From the entries that follow, reproduce exactly and only the lines from the line with "bpy.ops.object.select_all(action='DESELECT')" to the line with "# Open shelf bay", endpoints included.

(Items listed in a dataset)

Segment Open

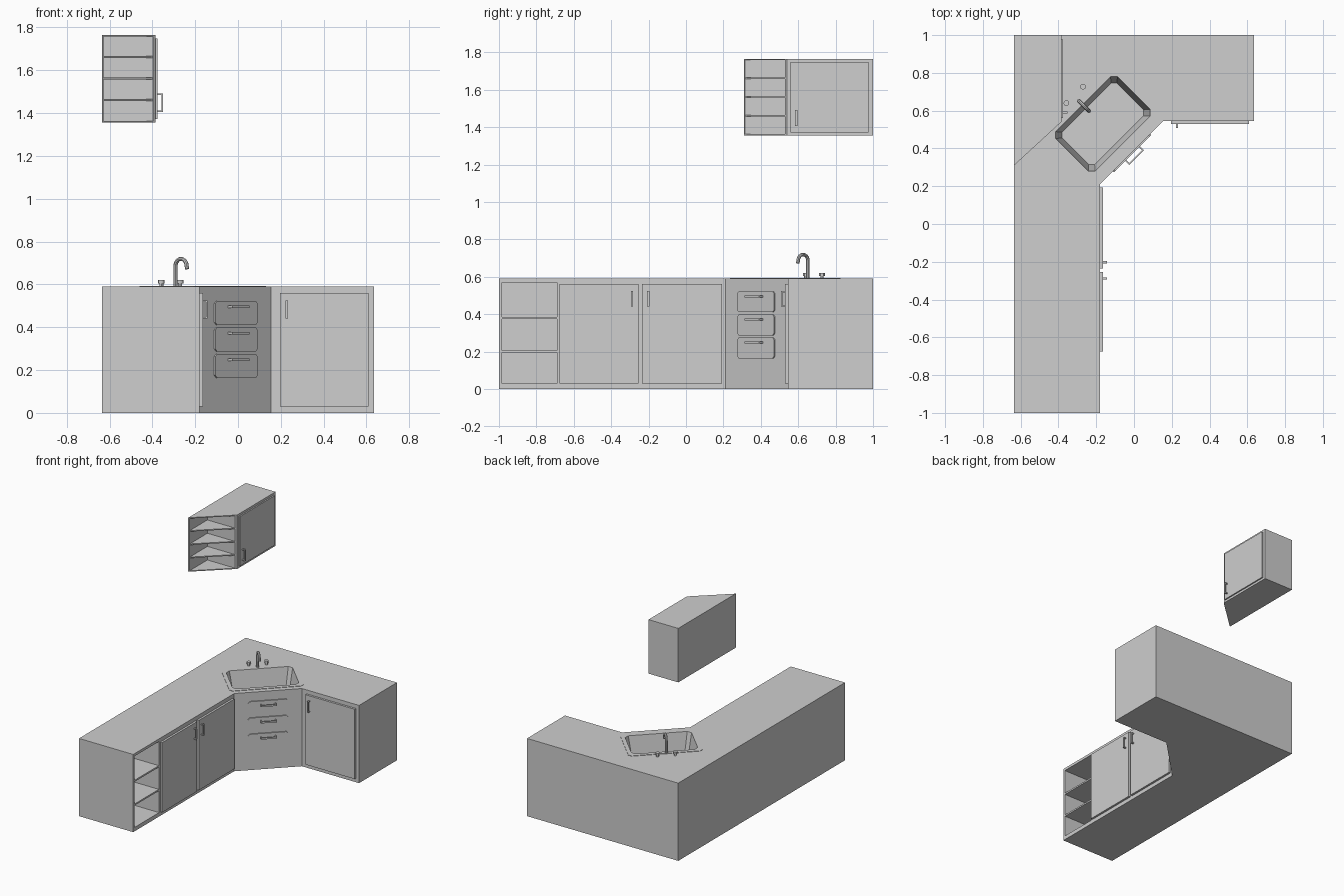
import bpy, bmesh, math
from mathutils import Matrix, Vector

cube = bpy.data.objects.get("Cube")
if cube:
    bpy.data.objects.remove(cube)

grey = bpy.data.materials.new("light_grey")
grey.use_nodes = True
grey.diffuse_color = (0.62, 0.62, 0.62, 1)
grey.node_tree.nodes["Principled BSDF"].inputs["Base Color"].default_value = (0.62, 0.62, 0.62, 1)

X, Y, Z = Vector((1, 0, 0)), Vector((0, 1, 0)), Vector((0, 0, 1))
DIAG = (X + Y).normalized()


def frame(origin, right, up):
    """Local axes: right, up and their outward normal."""
    m = Matrix((right, up, right.cross(up))).transposed().to_4x4()
    m.translation = Vector(origin)
    return m


FLOOR = Matrix.Identity(4)


def prism(name, outline, d0, d1, m=FLOOR, base=None):
    """Extrude an outline from d0 to d1; base is an optional different lower outline."""
    bm = bmesh.new()
    low = [bm.verts.new(m @ Vector((x, y, d0))) for x, y in (base or outline)]
    top = [bm.verts.new(m @ Vector((x, y, d1))) for x, y in outline]
    bm.faces.new(low[::-1])
    bm.faces.new(top)
    n = len(low)
    for i in range(n):
        j = (i + 1) % n
        bm.faces.new((low[i], low[j], top[j], top[i]))
    bmesh.ops.recalc_face_normals(bm, faces=bm.faces)
    mesh = bpy.data.meshes.new(name)
    bm.to_mesh(mesh)
    bm.free()
    mesh.materials.append(grey)
    obj = bpy.data.objects.new(name, mesh)
    bpy.context.collection.objects.link(obj)
    return obj


def rect(x0, x1, y0, y1, c=0.0):
    """Rectangle outline, with chamfered corners if c is given."""
    if not c:
        return [(x0, y0), (x1, y0), (x1, y1), (x0, y1)]
    return [(x0 + c, y0), (x1 - c, y0), (x1, y0 + c), (x1, y1 - c),
            (x1 - c, y1), (x0 + c, y1), (x0, y1 - c), (x0, y0 + c)]


def activate(obj):
    bpy.ops.object.select_all(action='DESELECT')
    obj.select_set(True)
    bpy.context.view_layer.objects.active = obj


def cut(obj, cutter):
    mod = obj.modifiers.new("cut", 'BOOLEAN')
    mod.operation = 'DIFFERENCE'
    mod.solver = 'EXACT'
    mod.object = cutter
    cutter.hide_render = True
    activate(obj)
    bpy.ops.object.modifier_apply(modifier=mod.name)


def handle(name, origin, along, out, half, reach=0.022, t=0.007):
    """Bracket handle: two legs and a bar."""
    u = [(-half, 0), (-half, reach), (half, reach), (half, 0),
         (half - t, 0), (half - t, reach - t), (t - half, reach - t), (t - half, 0)]
    prism(name, u, -0.006, 0.006, frame(origin, along, out))


# Corner counter body
H = 0.59
body = prism("counter_body", [(-0.635, -1), (-0.18, -1), (-0.18, 0.21), (0.155, 0.545),
                              (0.635, 0.545), (0.635, 1), (-0.635, 1)], 0, H)

# Open shelf bay
bay = prism("bay_cutter", rect(-0.6, -0.1, -0.985, -0.69), 0.03, 0.57)
cut(body, bay)
bpy.data.objects.remove(bay)
for i, z in enumerate((0.2, 0.38)):
    prism(f"bay_shelf_{i + 1}", rect(-0.605, -0.182, -0.99, -0.685), z - 0.006, z + 0.006)

# Sink basin sunk through rim and counter
sink = frame((-0.165, 0.53, 0), DIAG, Z.cross(DIAG))
rim = prism("sink_rim", rect(-0.26, 0.26, -0.178, 0.178, 0.02), H - 0.005, H + 0.003, sink)
basin = prism("basin_cutter", rect(-0.233, 0.233, -0.149, 0.149, 0.026), H - 0.16, H + 0.01, sink,
              base=rect(-0.205, 0.205, -0.122, 0.122, 0.022))
cut(body, basin)
cut(rim, basin)
bpy.data.objects.remove(basin)

# Left wing doors
side = frame((-0.18, 0, 0), Y, Z)
for i, (y0, y1, hy) in enumerate(((-0.675, -0.255, -0.289), (-0.235, 0.192, -0.202))):
    prism(f"side_door_{i + 1}", rect(y0, y1, 0.03, 0.56), -0.002, 0.016, side)
    handle(f"side_door_handle_{i + 1}", (-0.165, hy, 0.482), Z, X, 0.042)

# Back wing door
prism("back_door", rect(0.195, 0.61, 0.03, 0.56), -0.002, 0.016, frame((0, 0.545, 0), X, Z))
handle("back_door_handle", (0.228, 0.53, 0.482), Z, -Y, 0.042)

# Drawers on the diagonal front
front = (-0.0125, 0.3775, 0)
out = DIAG.cross(Z)
for i, z in enumerate((0.164, 0.287, 0.411)):
    prism(f"drawer_{i + 1}", rect(-0.14, 0.14, z, z + 0.111, 0.012), -0.002, 0.008,
          frame(front, DIAG, Z))
    handle(f"drawer_handle_{i + 1}", Vector(front) + out * 0.007 + Z * (z + 0.084),
           DIAG, out, 0.055, 0.03)

# Swan neck tap
path = [(0, H - 0.005), (0, 0.685)]
path += [(0.037 - 0.037 * math.cos(a), 0.685 + 0.034 * math.sin(a))
         for a in (math.pi * k / 10 for k in range(1, 10))]
path += [(0.074, 0.685), (0.077, 0.672)]
curve = bpy.data.curves.new("tap_spout", 'CURVE')
curve.dimensions = '3D'
curve.bevel_depth = 0.0095
curve.bevel_resolution = 2
curve.use_fill_caps = True
spline = curve.splines.new('POLY')
spline.points.add(len(path) - 1)
for p, (r, z) in zip(spline.points, path):
    pos = Vector((-0.292, 0.652, z)) + out * r
    p.co = (*pos, 1)
curve.materials.append(grey)
spout = bpy.data.objects.new("tap_spout", curve)
bpy.context.collection.objects.link(spout)
activate(spout)
bpy.ops.object.convert(target='MESH')
bpy.ops.object.shade_smooth_by_angle()


def ring(r, n=12):
    return [(r * math.cos(2 * math.pi * k / n), r * math.sin(2 * math.pi * k / n)) for k in range(n)]


# Tap knobs: stem and cap
for i, (x, y) in enumerate(((-0.358, 0.64), (-0.27, 0.727))):
    spot = frame((x, y, H), X, Y)
    for part, r, z0, z1 in (("stem", 0.009, -0.005, 0.015), ("cap", 0.015, 0.014, 0.031)):
        prism(f"knob_{part}_{i + 1}", ring(r), z0, z1, spot)
        activate(bpy.data.objects[f"knob_{part}_{i + 1}"])
        bpy.ops.object.shade_smooth_by_angle()

# Wall cabinet with angled open end
B, T = 1.355, 1.765
wall = prism("wall_cabinet", [(-0.635, 0.31), (-0.385, 0.54), (-0.385, 1), (-0.635, 1)], B, T)
niche = prism("niche_cutter", rect(-0.628, -0.3, 0.2, 0.53), B + 0.007, T - 0.007)
cut(wall, niche)
bpy.data.objects.remove(niche)
for i, z in enumerate((1.461, 1.561, 1.662)):
    prism(f"wall_shelf_{i + 1}", [(-0.632, 0.315), (-0.394, 0.534), (-0.632, 0.534)],
          z - 0.004, z + 0.004)
prism("wall_door", rect(0.56, 0.977, 1.372, 1.748), -0.002, 0.01, frame((-0.385, 0, 0), Y, Z))
handle("wall_door_handle", (-0.376, 0.59, 1.448), Z, X, 0.043, 0.025)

Segment Closed

▶ **Solution to the problem**
    bpy.ops.object.select_all(action='DESELECT')
    obj.select_set(True)
    bpy.context.view_layer.objects.active = obj


def cut(obj, cutter):
    mod = obj.modifiers.new("cut", 'BOOLEAN')
    mod.operation = 'DIFFERENCE'
    mod.solver = 'EXACT'
    mod.object = cutter
    cutter.hide_render = True
    activate(obj)
    bpy.ops.object.modifier_apply(modifier=mod.name)


def handle(name, origin, along, out, half, reach=0.022, t=0.007):
    """Bracket handle: two legs and a bar."""
    u = [(-half, 0), (-half, reach), (half, reach), (half, 0),
         (half - t, 0), (half - t, reach - t), (t - half, reach - t), (t - half, 0)]
    prism(name, u, -0.006, 0.006, frame(origin, along, out))


# Corner counter body
H = 0.59
body = prism("counter_body", [(-0.635, -1), (-0.18, -1), (-0.18, 0.21), (0.155, 0.545),
                              (0.635, 0.545), (0.635, 1), (-0.635, 1)], 0, H)

# Open shelf bay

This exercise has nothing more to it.